• _Material provided_:
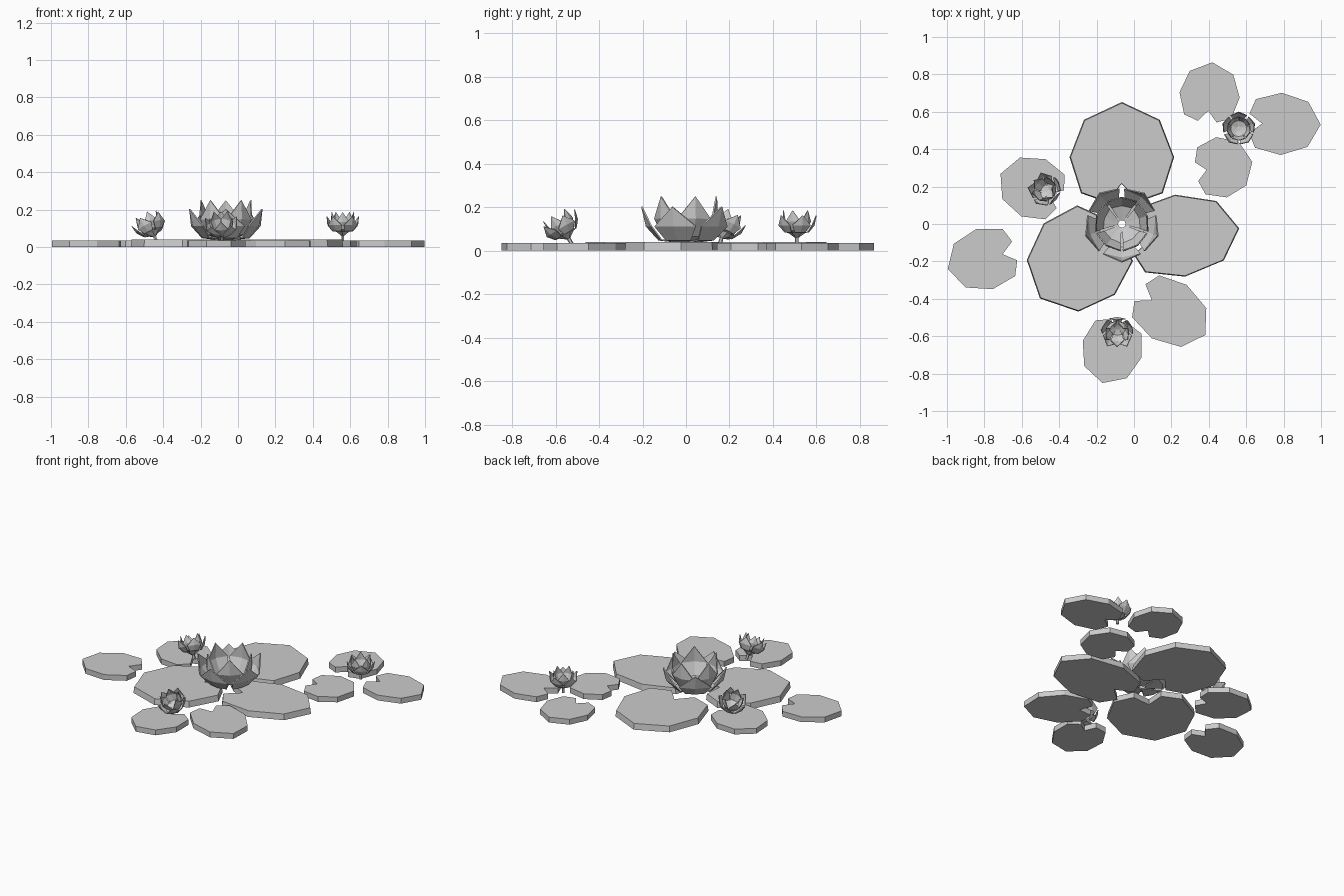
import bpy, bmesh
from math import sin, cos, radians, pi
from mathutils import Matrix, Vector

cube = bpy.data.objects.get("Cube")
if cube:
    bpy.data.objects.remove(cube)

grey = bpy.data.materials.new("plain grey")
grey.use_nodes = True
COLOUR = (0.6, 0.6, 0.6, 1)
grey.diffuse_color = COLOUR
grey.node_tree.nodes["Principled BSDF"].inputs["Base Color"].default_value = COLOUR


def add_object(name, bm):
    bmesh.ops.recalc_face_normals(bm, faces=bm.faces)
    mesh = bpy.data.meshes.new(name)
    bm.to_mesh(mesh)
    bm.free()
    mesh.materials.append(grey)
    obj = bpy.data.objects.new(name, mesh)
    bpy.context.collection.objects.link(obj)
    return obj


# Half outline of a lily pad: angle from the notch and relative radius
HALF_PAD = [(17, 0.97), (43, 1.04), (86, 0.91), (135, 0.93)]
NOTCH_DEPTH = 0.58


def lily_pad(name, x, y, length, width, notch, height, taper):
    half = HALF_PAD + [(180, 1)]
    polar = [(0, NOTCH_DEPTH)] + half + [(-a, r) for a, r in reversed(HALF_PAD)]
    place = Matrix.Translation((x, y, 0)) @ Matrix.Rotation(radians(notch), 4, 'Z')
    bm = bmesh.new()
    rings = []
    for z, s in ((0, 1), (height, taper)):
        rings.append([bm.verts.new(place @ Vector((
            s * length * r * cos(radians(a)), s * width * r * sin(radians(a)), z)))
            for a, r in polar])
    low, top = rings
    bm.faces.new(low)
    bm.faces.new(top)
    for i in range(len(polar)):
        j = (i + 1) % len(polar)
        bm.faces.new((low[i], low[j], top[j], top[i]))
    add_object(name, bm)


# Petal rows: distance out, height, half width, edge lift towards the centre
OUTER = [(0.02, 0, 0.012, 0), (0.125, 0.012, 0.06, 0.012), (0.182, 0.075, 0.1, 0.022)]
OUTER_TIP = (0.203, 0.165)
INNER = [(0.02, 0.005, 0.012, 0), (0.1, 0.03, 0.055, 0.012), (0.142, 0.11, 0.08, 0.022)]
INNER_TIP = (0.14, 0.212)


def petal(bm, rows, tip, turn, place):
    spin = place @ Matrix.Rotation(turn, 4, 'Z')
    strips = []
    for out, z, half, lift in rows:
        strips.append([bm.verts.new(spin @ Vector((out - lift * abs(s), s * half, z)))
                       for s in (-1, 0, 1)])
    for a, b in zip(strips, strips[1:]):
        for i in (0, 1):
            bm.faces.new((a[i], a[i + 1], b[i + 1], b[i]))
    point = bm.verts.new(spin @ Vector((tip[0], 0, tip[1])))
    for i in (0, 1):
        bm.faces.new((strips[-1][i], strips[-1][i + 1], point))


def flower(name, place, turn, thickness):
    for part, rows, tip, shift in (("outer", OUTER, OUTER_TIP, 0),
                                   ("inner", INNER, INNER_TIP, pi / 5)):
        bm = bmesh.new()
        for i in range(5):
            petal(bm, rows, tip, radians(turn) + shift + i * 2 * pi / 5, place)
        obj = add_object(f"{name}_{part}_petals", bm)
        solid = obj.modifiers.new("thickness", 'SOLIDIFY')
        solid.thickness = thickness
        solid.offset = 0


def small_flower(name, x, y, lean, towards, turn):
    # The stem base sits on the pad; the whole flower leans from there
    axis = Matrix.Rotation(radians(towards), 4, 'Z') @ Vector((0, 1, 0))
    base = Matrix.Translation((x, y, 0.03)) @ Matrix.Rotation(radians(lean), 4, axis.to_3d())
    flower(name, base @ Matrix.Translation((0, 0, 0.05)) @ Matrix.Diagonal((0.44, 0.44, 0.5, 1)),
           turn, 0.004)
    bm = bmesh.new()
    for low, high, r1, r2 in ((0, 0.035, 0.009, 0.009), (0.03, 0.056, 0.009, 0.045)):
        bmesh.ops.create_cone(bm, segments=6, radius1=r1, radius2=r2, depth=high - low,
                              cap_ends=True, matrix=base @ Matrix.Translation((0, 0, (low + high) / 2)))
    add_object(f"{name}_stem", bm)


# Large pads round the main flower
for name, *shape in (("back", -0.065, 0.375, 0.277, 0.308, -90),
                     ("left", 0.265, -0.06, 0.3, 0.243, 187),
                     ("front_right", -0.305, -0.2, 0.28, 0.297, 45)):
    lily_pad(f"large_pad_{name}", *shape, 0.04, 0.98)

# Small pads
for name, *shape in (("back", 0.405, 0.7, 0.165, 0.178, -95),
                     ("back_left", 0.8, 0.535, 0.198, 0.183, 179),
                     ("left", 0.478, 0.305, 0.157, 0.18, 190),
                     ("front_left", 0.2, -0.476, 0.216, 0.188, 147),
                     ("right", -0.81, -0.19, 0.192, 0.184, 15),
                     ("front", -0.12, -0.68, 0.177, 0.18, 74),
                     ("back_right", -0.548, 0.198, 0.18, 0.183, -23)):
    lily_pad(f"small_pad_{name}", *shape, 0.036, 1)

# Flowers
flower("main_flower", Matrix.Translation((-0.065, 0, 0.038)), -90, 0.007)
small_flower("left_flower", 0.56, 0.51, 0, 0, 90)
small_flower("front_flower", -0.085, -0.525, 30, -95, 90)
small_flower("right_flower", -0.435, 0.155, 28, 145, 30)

• _Description of the task_: Skip the pictures. Restate exactly the lines from the start of the entries through the line containing "grey.diffuse_color = COLOUR", both ends included.

• _Written response_:
import bpy, bmesh
from math import sin, cos, radians, pi
from mathutils import Matrix, Vector

cube = bpy.data.objects.get("Cube")
if cube:
    bpy.data.objects.remove(cube)

grey = bpy.data.materials.new("plain grey")
grey.use_nodes = True
COLOUR = (0.6, 0.6, 0.6, 1)
grey.diffuse_color = COLOUR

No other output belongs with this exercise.